Master blender Carlos Fuente Jr.—better known as Carlito—is a consistent overachiever. While managing his own Arturo Fuente and OpusX brands, Fuente Jr. also works for a variety of other manufacturers. Among his “outside” projects is God of Fire by Carlito, Double Robusto 2005 (www.godoffire.com, $200 for a box of 10), a smooth yet complex 5¾ x 52 cigar packed in a serial-numbered box and distributed by accessory manufacturer Prometheus. Some of our panelists considered the double robusto close to perfection; one stated, “This is what I think of when I smoke a nice cigar.” Robust, peppery notes make the latest God of Fire an ideal after-dinner smoke that will complement potently flavored food and drink but will not overpower subtler tastes. —B.B.

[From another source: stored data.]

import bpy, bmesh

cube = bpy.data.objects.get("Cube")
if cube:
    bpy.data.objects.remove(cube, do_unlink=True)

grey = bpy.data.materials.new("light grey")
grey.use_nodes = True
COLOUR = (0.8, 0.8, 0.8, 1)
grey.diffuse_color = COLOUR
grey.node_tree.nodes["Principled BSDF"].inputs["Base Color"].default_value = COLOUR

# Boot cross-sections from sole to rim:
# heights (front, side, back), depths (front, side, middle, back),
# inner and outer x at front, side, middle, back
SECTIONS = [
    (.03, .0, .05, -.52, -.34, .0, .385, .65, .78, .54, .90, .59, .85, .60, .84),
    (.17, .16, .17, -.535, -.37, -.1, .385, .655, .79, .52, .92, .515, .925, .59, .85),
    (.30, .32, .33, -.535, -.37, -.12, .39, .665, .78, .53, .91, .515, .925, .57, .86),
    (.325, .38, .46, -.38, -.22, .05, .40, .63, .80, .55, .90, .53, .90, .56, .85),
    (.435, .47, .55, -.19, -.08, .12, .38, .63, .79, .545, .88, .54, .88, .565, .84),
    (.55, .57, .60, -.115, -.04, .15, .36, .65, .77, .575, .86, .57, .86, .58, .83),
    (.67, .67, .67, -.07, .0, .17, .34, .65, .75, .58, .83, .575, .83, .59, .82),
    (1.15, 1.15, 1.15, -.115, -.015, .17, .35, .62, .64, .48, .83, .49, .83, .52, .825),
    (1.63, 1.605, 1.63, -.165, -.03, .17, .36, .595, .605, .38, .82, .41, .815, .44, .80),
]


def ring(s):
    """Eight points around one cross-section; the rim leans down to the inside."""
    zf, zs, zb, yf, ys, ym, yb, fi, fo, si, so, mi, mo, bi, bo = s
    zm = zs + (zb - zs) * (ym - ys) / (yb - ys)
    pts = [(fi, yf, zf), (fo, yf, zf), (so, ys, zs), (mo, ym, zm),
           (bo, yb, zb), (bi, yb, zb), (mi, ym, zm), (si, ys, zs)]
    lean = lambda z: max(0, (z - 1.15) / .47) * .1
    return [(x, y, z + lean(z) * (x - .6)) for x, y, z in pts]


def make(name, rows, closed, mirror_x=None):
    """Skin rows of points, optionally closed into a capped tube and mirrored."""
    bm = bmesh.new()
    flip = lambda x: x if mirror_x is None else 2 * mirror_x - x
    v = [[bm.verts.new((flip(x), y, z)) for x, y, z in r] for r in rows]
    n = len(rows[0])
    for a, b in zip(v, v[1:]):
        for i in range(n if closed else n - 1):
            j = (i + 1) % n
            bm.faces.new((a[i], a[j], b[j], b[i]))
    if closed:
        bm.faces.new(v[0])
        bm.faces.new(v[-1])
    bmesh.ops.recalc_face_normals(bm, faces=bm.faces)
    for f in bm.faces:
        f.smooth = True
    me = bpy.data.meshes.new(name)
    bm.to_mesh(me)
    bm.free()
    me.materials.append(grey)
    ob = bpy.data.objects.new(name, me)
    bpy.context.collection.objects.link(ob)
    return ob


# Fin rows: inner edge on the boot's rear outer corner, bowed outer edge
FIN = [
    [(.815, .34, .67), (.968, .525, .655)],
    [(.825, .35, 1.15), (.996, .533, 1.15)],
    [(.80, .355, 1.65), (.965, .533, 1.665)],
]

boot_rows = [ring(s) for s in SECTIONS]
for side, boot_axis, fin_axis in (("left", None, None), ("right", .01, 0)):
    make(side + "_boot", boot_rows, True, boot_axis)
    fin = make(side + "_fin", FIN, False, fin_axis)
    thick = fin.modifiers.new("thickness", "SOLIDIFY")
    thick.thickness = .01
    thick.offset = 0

When the jefe who once managed Habanos factories such as Partagás and El Laguito left Cuba to start making cigars in Nicaragua, cigar smokers around the world took notice. It was only natural that José “Pepín” Garcia should settle in Nicaragua, for the Estelí and Jalapa valleys have soils very similar to those in the Vuelta Abajo, the only area in Cuba where all three of a cigar’s components—wrapper, binder, and filler—can be grown. Garcia’s San Cristobal for Ashton Cigars (www.ashtoncigar.com, $160 to $264 for a box of 22, $7.25 to $12.00 each), a Nicaraguan puro, is notable for its beefy flavor. True to? its Cuban/Nicaraguan heritage, San Cristobal is rough, ready, and robust, packed full of muscular ligero, the strongest leaf on the plant. As one of our tasters remarked, “I think we’ve found the WMDs.” —R.C.H.
You probably could count the number of Dominican puros—cigars made entirely from Dominican tobacco—on a single hand. The Arganese Uno (www.arganesecigars.com, $80 for a box of five) easily overpowers other members of this elite group. The samples we received for Best of the Best testing were rather loosely rolled, which resulted in a hotter, more intense smoke than the samples we originally received. The powerful flavor of the 6 x 60 giant prompted one panelist to exclaim, “Light the fuse and stand back!” Fortunately, the Uno mellows as you consume it, and a subtle infusion of Cognac adds complexity to the blend’s flavor. Another panelist compared the Uno to James Bond, saying, “It’s strong and refined and can hold its own in any situation.” Arganese Cigars packages each Uno in a decoratively painted cedar box, making the cigar an ideal gift for an experienced smoker. —B.B.
The 601 Serie is a Nicaraguan cigar from acclaimed cigar master José “Pepín” Garcia, made exclusively for United Tobacco. The smoke comes in four color-banded variations—each denoting a different wrapper—all of which feature Nicaraguan fillers and binders. The 601 Black sports an Ecuadoran wrapper, the 601 Red has a natural Nicaraguan maduro wrapper, and the 601 Green features a dark Habano Oscuro leaf. The 601 Blue (www.unitedtobaccoinc.com, $162 to $186 for a box of 20, roughly $10 each), Garcia’s only box-pressed Nicaraguan maduro, is our favorite. The blend of this puro has been honed to a meaty, medium-full-strength finesse that inspired one of our panelists to remark that it is not for occasional smokers. We found our test cigars to be too tightly rolled, which resulted in a hard draw. Still, the taste was so rich with chocolate and espresso overtones that, as a taster remarked, it “would be overwhelming in the afternoon.” —R.C.H.